This book put a smile on my face in a way that so many other leadership books just don't. John Zenger and Joseph Folkman, along with Scott Edinger, have managed to write a book that contributes valuable insights to the ever-expanding literature on leadership analysis and development, while steering clear of the managerial platitudes that typically hamper books on leadership. How does a leader become inspired? How does a leader inspire others? What steps can a leader take in order to strengthen their ability to lead effectively?

In The Inspiring Leader, Zenger, Folkman, and Edinger explore these questions while also providing compelling research data and practical ideas that the reader can use to improve his own leadership skills. The authors' easy-to-read writing style, their sharing of pertinent experiences, and the quotes that are strategically placed throughout the book all mesh together to create a delightfully informative read.

Interested in learning more about inspiration? In the book, the authors admit that in the past they had avoided the topic of inspiration because the concept is often too difficult to measure and define. But this time around, the authors use data from research that they conducted while writing their previous book, The Extraordinary Leader.

While the authors previously examined the multitude of characteristics that effective leaders possess, The Inspiring Leader targets the one ability that almost all high-performing leaders share with one another: the ability to inspire and motivate. By focusing on this one ability, the authors were able to provide readers with specific actions that they can take to be better leaders.
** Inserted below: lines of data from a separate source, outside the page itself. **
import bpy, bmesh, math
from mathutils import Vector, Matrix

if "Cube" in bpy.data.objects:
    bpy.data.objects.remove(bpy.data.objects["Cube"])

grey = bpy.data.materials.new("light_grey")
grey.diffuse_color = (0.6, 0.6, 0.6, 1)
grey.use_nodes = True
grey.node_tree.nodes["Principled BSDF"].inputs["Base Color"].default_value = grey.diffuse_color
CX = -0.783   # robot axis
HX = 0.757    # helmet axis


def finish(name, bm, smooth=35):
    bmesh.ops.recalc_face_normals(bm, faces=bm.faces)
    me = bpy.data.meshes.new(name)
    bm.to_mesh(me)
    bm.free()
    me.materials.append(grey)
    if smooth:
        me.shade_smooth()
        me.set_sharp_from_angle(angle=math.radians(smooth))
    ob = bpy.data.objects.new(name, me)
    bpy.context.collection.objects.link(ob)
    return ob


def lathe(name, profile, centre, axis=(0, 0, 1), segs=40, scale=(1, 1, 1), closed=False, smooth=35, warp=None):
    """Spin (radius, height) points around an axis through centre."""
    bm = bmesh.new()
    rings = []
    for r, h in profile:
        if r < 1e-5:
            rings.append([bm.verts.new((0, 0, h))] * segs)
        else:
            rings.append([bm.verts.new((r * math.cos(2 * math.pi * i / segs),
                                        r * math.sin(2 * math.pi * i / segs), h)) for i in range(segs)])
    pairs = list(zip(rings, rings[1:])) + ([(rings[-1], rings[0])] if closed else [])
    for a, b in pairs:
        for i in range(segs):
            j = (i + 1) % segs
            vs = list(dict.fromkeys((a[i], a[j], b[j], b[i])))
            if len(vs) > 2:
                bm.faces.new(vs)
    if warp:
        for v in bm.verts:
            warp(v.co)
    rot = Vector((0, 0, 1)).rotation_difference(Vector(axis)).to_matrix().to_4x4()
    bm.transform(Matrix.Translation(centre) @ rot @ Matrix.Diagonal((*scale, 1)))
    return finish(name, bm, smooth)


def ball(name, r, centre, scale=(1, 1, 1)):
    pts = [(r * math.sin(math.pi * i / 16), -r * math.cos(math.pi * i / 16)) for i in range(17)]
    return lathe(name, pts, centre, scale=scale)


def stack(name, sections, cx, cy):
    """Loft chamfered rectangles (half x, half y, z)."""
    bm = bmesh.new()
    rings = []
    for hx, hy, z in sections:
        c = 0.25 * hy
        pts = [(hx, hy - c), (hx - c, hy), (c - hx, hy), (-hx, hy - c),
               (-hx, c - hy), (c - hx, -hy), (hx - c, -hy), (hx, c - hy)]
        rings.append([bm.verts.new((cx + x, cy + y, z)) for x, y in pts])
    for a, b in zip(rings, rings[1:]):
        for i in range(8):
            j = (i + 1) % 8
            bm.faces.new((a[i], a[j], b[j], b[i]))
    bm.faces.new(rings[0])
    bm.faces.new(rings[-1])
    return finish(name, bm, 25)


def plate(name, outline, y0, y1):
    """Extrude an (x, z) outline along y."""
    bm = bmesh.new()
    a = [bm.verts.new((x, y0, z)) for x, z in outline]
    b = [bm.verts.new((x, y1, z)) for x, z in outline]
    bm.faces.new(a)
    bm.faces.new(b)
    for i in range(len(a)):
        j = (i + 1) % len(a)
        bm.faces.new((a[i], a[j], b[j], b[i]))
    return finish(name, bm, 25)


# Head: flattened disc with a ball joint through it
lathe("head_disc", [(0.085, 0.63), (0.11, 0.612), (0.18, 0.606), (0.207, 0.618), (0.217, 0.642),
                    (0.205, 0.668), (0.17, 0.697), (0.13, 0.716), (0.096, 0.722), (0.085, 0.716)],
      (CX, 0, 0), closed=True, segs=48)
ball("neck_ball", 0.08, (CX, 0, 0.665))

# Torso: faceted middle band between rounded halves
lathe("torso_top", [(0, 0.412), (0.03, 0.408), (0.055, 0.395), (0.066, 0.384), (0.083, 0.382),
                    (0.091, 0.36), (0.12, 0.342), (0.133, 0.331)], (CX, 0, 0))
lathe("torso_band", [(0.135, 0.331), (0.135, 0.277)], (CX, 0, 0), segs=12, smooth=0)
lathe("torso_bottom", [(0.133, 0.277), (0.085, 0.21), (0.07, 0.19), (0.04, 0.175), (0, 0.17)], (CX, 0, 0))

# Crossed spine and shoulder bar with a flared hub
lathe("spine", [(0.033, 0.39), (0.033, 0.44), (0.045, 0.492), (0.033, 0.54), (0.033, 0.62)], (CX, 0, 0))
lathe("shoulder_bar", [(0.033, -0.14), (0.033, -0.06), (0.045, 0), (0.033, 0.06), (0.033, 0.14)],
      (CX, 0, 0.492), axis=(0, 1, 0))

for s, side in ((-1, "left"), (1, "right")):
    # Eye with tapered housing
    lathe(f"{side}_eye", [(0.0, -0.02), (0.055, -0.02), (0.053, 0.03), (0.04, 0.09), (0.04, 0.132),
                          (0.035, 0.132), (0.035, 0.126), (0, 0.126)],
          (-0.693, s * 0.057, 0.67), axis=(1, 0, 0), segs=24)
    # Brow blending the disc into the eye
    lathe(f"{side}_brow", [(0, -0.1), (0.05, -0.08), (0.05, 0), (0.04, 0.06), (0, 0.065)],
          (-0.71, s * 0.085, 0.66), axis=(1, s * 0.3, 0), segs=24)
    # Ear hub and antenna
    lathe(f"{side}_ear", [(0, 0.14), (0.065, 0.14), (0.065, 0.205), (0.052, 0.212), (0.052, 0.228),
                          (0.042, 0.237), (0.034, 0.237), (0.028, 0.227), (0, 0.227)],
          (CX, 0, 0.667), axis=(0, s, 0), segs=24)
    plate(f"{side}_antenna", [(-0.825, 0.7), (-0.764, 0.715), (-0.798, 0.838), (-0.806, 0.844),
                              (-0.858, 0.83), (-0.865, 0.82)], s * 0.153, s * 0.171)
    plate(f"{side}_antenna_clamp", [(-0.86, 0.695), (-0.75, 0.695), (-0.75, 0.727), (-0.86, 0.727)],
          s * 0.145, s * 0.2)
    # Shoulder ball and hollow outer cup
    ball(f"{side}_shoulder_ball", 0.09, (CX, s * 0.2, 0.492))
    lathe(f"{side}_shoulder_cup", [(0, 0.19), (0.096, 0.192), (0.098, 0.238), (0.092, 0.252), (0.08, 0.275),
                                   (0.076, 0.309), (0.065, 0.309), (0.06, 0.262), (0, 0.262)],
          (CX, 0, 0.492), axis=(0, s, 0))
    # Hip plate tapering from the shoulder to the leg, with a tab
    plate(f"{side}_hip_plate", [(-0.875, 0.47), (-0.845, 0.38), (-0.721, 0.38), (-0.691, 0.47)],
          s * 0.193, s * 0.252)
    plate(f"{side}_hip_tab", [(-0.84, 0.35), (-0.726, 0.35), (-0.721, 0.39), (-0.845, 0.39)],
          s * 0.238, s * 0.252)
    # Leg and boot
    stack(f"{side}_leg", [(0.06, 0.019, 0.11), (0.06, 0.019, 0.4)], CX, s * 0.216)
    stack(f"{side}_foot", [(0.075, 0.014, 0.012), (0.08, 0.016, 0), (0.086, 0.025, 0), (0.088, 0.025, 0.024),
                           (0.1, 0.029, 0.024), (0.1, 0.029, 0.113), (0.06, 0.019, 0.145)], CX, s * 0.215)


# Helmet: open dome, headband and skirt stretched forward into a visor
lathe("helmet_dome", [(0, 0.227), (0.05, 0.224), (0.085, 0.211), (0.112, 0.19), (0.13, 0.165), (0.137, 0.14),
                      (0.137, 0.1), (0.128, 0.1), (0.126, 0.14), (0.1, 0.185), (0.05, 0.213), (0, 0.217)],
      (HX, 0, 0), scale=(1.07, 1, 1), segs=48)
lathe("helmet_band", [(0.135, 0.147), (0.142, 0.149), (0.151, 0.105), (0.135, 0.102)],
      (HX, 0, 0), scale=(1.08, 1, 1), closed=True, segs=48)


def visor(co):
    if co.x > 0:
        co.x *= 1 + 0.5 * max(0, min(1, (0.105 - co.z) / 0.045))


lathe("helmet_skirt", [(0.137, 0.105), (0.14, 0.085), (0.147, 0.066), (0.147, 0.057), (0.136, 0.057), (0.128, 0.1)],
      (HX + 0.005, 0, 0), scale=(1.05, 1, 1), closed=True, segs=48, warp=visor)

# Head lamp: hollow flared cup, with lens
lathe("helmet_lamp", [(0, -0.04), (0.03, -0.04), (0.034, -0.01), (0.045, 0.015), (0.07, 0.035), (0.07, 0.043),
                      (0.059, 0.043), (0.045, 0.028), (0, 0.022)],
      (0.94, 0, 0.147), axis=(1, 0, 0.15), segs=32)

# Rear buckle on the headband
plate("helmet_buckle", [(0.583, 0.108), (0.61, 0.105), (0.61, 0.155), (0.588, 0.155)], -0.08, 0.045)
Part 1 focuses on why inspiration is so important when it comes to leadership. The authors back up their claims by comparing attributes of successful leaders with the success or failure of the organizations that they work for. The authors' holistic approach to analyzing the research was evident in that they reviewed not only responses from leaders and managers, but also responses from their subordinates and external stakeholders. While Chapters 2 and 4 contain insight based on empirical data, I think that the authors' use of statistics terminology may be a bit excessive and could prove to be unappealing to some readers. Chapter 3 gives a wonderful overview of some of the advantageous behaviors that an inspirational leader can elicit from his or her subordinates.


Part 2 reads like a practical self-help book. Chapters aptly titled "Creating Vision and Direction" and "Fostering Innovation" give leaders and aspiring leaders alike a developmental roadmap that they can use to become more inspirational. While enough material exists to devote a book's-worth of information to each chapter, Zenger, Folkman, and Edinger do a fantastic job of summarizing the important points and wrapping up each chapter with a worthwhile conclusion.

I found that one of the most powerful revelations that the authors put forward is that if you want to become more inspirational, you have to become more comfortable with emotions, feelings, and moods. Too often, leaders overlook the "soft" side of business, and their subordinates, departments, and organizations suffer because of it.

The best thing about this book is that the authors provide some direction and then allow the reader to chart his own developmental course. The authors' credentials and experiences, along with their extensive research provide them with the credibility and knowledge to be able to write an effective book on such an intangible topic.

The Inspiring Leader contains subtle undertones of positive psychology, participative management, and organizational strategy in addition to its main theme of practical leadership. As more leaders in today's business environment focus on generating results, this book explains how and why leaders should inspire others to help them achieve those results. I give it three and a half cups.